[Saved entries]
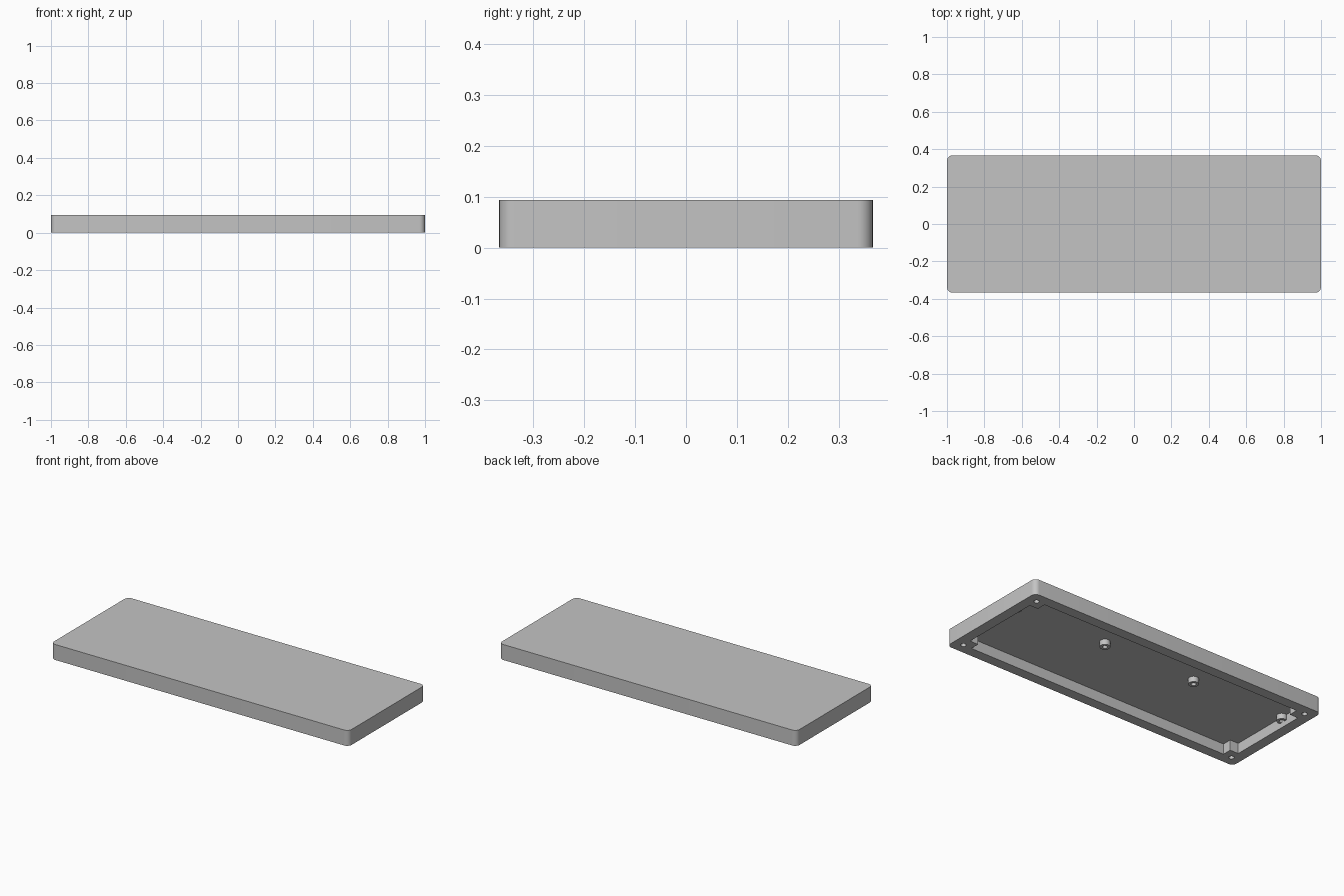
import bpy
import bmesh
import math

if "Cube" in bpy.data.objects:
    bpy.data.objects.remove(bpy.data.objects["Cube"], do_unlink=True)

# Overall sizes
HALF_X, HALF_Y, HEIGHT = 1.0, 0.367, 0.094
CORNER = 0.03
RIM = 0.0625
FLOOR = 0.0625           # underside of the top plate
HOLE_X, HOLE_Y = HALF_X - RIM, HALF_Y - RIM
BOSS = 0.056             # half width of each corner block

grey = bpy.data.materials.new("plain grey")
grey.use_nodes = True
colour = (0.55, 0.55, 0.55, 1)
grey.diffuse_color = colour
grey.node_tree.nodes["Principled BSDF"].inputs["Base Color"].default_value = colour


def finish(bm, name):
    bmesh.ops.recalc_face_normals(bm, faces=bm.faces)
    mesh = bpy.data.meshes.new(name)
    bm.to_mesh(mesh)
    bm.free()
    mesh.materials.append(grey)
    obj = bpy.data.objects.new(name, mesh)
    bpy.context.collection.objects.link(obj)
    return obj


def prism(name, outline, z0, z1):
    bm = bmesh.new()
    face = bm.faces.new([bm.verts.new((x, y, z0)) for x, y in outline])
    extruded = bmesh.ops.extrude_face_region(bm, geom=[face])["geom"]
    top = [v for v in extruded if isinstance(v, bmesh.types.BMVert)]
    bmesh.ops.translate(bm, verts=top, vec=(0, 0, z1 - z0))
    return finish(bm, name)


def circle(cx, cy, r, n=24):
    return [(cx + r * math.cos(math.tau * i / n), cy + r * math.sin(math.tau * i / n))
            for i in range(n)]


def activate(obj):
    bpy.ops.object.select_all(action="DESELECT")
    obj.select_set(True)
    bpy.context.view_layer.objects.active = obj


def cut(obj, cutter):
    cutter.hide_render = True
    mod = obj.modifiers.new("cut", "BOOLEAN")
    mod.operation = "DIFFERENCE"
    mod.solver = "EXACT"
    mod.object = cutter
    activate(obj)
    bpy.ops.object.modifier_apply(modifier=mod.name)
    bpy.data.objects.remove(cutter, do_unlink=True)


QUADRANTS = [(1, 1), (-1, 1), (-1, -1), (1, -1)]

# Cover with rounded vertical corners
outline = []
for q, (sx, sy) in enumerate(QUADRANTS):
    for i in range(9):
        a = math.pi / 2 * (q + i / 8)
        outline.append((sx * (HALF_X - CORNER) + CORNER * math.cos(a),
                        sy * (HALF_Y - CORNER) + CORNER * math.sin(a)))
cover = prism("cover", outline, 0, HEIGHT)

# Hollow underside, leaving a square block in each corner
pocket = []
for sx, sy in QUADRANTS:
    notch = [(HOLE_X, HOLE_Y - BOSS), (HOLE_X - BOSS, HOLE_Y - BOSS), (HOLE_X - BOSS, HOLE_Y)]
    if sx * sy < 0:
        notch.reverse()
    pocket += [(sx * x, sy * y) for x, y in notch]
cut(cover, prism("pocket_cutter", pocket, -0.05, FLOOR))

# Screw holes in the corner blocks
for sx, sy in QUADRANTS:
    cut(cover, prism("hole_cutter", circle(sx * HOLE_X, sy * HOLE_Y, 0.015), -0.05, FLOOR))

# Row of hollow mounting posts under the top plate
posts = []
for i, x in enumerate((-0.927, -0.31, 0.31, 0.927)):
    post = prism(f"mounting_post_{i + 1}", circle(x, 0.127, 0.029), 0.03, FLOOR + 0.01)
    cut(post, prism("post_cutter", circle(x, 0.127, 0.014), -0.05, FLOOR))
    posts.append(post)

for obj in [cover] + posts:
    activate(obj)
    bpy.ops.object.shade_smooth_by_angle(angle=math.radians(30))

#### WORK INSTRUCTION
Go through the records above and copy every line holding the word "posts".

#### WRITTEN RESPONSE
# Row of hollow mounting posts under the top plate
posts = []
    posts.append(post)
for obj in [cover] + posts:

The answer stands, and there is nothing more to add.